> [Your objective]:
Every record must be written out once more, with nothing added or omitted.

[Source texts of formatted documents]
-------
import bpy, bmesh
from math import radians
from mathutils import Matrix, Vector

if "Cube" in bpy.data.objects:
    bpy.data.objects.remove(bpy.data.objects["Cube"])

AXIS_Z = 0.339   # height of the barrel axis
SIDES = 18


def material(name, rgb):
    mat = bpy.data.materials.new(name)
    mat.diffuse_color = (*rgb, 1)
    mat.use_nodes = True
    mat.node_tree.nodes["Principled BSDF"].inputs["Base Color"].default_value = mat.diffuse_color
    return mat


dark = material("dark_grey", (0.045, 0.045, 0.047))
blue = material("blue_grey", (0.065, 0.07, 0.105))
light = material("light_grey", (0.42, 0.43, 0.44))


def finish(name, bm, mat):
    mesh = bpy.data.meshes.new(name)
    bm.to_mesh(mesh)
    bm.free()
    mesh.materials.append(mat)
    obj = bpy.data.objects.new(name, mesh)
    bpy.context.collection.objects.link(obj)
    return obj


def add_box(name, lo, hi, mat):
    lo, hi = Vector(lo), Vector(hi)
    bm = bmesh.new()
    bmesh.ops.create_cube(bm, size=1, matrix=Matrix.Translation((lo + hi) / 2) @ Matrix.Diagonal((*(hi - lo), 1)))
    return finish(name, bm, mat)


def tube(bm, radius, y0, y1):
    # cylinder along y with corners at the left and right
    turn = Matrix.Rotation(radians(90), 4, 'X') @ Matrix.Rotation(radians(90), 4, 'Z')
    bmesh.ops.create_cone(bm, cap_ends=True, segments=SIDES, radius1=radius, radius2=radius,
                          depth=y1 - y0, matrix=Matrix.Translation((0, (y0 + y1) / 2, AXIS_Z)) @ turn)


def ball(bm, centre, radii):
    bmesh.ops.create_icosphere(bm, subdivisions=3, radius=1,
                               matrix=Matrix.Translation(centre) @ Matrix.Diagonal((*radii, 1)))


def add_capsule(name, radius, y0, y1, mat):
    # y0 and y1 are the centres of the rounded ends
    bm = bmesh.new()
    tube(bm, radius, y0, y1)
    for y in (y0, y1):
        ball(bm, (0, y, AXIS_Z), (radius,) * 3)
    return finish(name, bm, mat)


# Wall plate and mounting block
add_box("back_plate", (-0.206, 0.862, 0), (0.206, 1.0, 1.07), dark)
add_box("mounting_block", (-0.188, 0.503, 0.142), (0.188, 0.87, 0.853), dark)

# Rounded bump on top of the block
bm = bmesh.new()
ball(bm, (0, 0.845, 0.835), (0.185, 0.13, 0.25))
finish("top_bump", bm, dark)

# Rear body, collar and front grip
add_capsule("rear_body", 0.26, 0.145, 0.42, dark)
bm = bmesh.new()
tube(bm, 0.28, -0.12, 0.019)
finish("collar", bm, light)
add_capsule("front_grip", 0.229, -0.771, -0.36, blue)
-------
> [Solution to this exercise]:
import bpy, bmesh
from math import radians
from mathutils import Matrix, Vector

if "Cube" in bpy.data.objects:
    bpy.data.objects.remove(bpy.data.objects["Cube"])

AXIS_Z = 0.339   # height of the barrel axis
SIDES = 18


def material(name, rgb):
    mat = bpy.data.materials.new(name)
    mat.diffuse_color = (*rgb, 1)
    mat.use_nodes = True
    mat.node_tree.nodes["Principled BSDF"].inputs["Base Color"].default_value = mat.diffuse_color
    return mat


dark = material("dark_grey", (0.045, 0.045, 0.047))
blue = material("blue_grey", (0.065, 0.07, 0.105))
light = material("light_grey", (0.42, 0.43, 0.44))


def finish(name, bm, mat):
    mesh = bpy.data.meshes.new(name)
    bm.to_mesh(mesh)
    bm.free()
    mesh.materials.append(mat)
    obj = bpy.data.objects.new(name, mesh)
    bpy.context.collection.objects.link(obj)
    return obj


def add_box(name, lo, hi, mat):
    lo, hi = Vector(lo), Vector(hi)
    bm = bmesh.new()
    bmesh.ops.create_cube(bm, size=1, matrix=Matrix.Translation((lo + hi) / 2) @ Matrix.Diagonal((*(hi - lo), 1)))
    return finish(name, bm, mat)


def tube(bm, radius, y0, y1):
    # cylinder along y with corners at the left and right
    turn = Matrix.Rotation(radians(90), 4, 'X') @ Matrix.Rotation(radians(90), 4, 'Z')
    bmesh.ops.create_cone(bm, cap_ends=True, segments=SIDES, radius1=radius, radius2=radius,
                          depth=y1 - y0, matrix=Matrix.Translation((0, (y0 + y1) / 2, AXIS_Z)) @ turn)


def ball(bm, centre, radii):
    bmesh.ops.create_icosphere(bm, subdivisions=3, radius=1,
                               matrix=Matrix.Translation(centre) @ Matrix.Diagonal((*radii, 1)))


def add_capsule(name, radius, y0, y1, mat):
    # y0 and y1 are the centres of the rounded ends
    bm = bmesh.new()
    tube(bm, radius, y0, y1)
    for y in (y0, y1):
        ball(bm, (0, y, AXIS_Z), (radius,) * 3)
    return finish(name, bm, mat)


# Wall plate and mounting block
add_box("back_plate", (-0.206, 0.862, 0), (0.206, 1.0, 1.07), dark)
add_box("mounting_block", (-0.188, 0.503, 0.142), (0.188, 0.87, 0.853), dark)

# Rounded bump on top of the block
bm = bmesh.new()
ball(bm, (0, 0.845, 0.835), (0.185, 0.13, 0.25))
finish("top_bump", bm, dark)

# Rear body, collar and front grip
add_capsule("rear_body", 0.26, 0.145, 0.42, dark)
bm = bmesh.new()
tube(bm, 0.28, -0.12, 0.019)
finish("collar", bm, light)
add_capsule("front_grip", 0.229, -0.771, -0.36, blue)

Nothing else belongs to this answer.